▶ [TASK OBJECTIVE]: Go through the data and copy every line in which "step" appears.

Stored data
============
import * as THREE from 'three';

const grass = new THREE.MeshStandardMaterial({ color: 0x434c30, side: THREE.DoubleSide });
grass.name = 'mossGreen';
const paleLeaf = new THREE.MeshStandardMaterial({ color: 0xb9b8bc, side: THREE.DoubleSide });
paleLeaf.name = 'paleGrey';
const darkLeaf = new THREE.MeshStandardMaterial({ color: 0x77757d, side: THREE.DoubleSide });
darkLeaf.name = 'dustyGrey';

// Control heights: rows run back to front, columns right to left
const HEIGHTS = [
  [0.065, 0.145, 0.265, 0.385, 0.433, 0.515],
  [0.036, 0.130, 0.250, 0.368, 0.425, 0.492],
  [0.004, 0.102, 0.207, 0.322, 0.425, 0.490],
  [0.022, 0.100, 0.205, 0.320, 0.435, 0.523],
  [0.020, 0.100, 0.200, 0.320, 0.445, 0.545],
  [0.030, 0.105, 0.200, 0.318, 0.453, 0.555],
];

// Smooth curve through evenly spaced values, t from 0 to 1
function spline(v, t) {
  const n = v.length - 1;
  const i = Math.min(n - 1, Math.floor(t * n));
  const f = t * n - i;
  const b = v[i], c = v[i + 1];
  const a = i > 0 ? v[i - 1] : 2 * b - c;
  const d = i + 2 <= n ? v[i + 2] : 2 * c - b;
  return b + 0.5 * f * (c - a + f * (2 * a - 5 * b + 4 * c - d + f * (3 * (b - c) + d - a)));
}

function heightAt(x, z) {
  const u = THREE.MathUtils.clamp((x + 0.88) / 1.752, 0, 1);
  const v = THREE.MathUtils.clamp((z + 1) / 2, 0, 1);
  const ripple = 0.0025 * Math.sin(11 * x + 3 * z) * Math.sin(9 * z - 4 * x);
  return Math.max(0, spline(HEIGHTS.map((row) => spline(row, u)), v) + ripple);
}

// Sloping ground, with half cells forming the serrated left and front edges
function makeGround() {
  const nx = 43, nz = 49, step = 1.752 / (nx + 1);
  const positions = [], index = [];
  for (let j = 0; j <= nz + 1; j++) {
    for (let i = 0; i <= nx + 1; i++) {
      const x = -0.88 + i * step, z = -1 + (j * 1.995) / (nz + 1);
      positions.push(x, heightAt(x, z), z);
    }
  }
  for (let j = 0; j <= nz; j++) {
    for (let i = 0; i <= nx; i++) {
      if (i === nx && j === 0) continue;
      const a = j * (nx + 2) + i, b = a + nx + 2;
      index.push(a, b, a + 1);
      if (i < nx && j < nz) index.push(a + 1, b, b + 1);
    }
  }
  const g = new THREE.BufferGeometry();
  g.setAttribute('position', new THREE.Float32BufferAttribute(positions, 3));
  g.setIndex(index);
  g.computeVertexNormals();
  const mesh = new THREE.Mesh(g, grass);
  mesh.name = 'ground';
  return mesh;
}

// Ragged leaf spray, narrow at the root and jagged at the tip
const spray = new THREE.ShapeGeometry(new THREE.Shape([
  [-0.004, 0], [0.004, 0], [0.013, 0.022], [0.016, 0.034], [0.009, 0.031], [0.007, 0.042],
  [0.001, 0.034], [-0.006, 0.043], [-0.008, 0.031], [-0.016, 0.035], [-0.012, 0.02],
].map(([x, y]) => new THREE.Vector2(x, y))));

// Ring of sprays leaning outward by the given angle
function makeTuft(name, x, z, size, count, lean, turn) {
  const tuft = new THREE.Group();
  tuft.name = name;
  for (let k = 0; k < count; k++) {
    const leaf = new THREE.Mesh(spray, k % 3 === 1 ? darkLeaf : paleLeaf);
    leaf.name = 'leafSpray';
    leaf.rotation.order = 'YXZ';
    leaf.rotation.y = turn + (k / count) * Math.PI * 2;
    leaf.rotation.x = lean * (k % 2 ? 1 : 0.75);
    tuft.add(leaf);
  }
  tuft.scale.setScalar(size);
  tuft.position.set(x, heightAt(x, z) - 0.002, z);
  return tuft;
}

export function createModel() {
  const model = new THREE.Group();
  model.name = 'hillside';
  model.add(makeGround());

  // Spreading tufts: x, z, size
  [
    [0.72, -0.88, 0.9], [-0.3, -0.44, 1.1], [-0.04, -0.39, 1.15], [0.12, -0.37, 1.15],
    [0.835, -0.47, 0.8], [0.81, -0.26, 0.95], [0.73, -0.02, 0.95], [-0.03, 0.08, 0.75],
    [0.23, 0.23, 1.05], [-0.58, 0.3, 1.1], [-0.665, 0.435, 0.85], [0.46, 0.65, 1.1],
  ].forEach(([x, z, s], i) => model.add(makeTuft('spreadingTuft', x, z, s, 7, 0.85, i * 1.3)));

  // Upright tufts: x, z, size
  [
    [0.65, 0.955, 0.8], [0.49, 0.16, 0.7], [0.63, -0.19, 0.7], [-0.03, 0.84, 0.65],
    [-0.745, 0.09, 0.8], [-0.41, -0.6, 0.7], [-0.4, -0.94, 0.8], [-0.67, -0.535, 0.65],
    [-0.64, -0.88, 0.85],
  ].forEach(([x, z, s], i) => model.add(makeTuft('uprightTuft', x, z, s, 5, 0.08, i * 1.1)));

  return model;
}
============
▶ [WRITTEN SOLUTION]:
  const nx = 43, nz = 49, step = 1.752 / (nx + 1);
      const x = -0.88 + i * step, z = -1 + (j * 1.995) / (nz + 1);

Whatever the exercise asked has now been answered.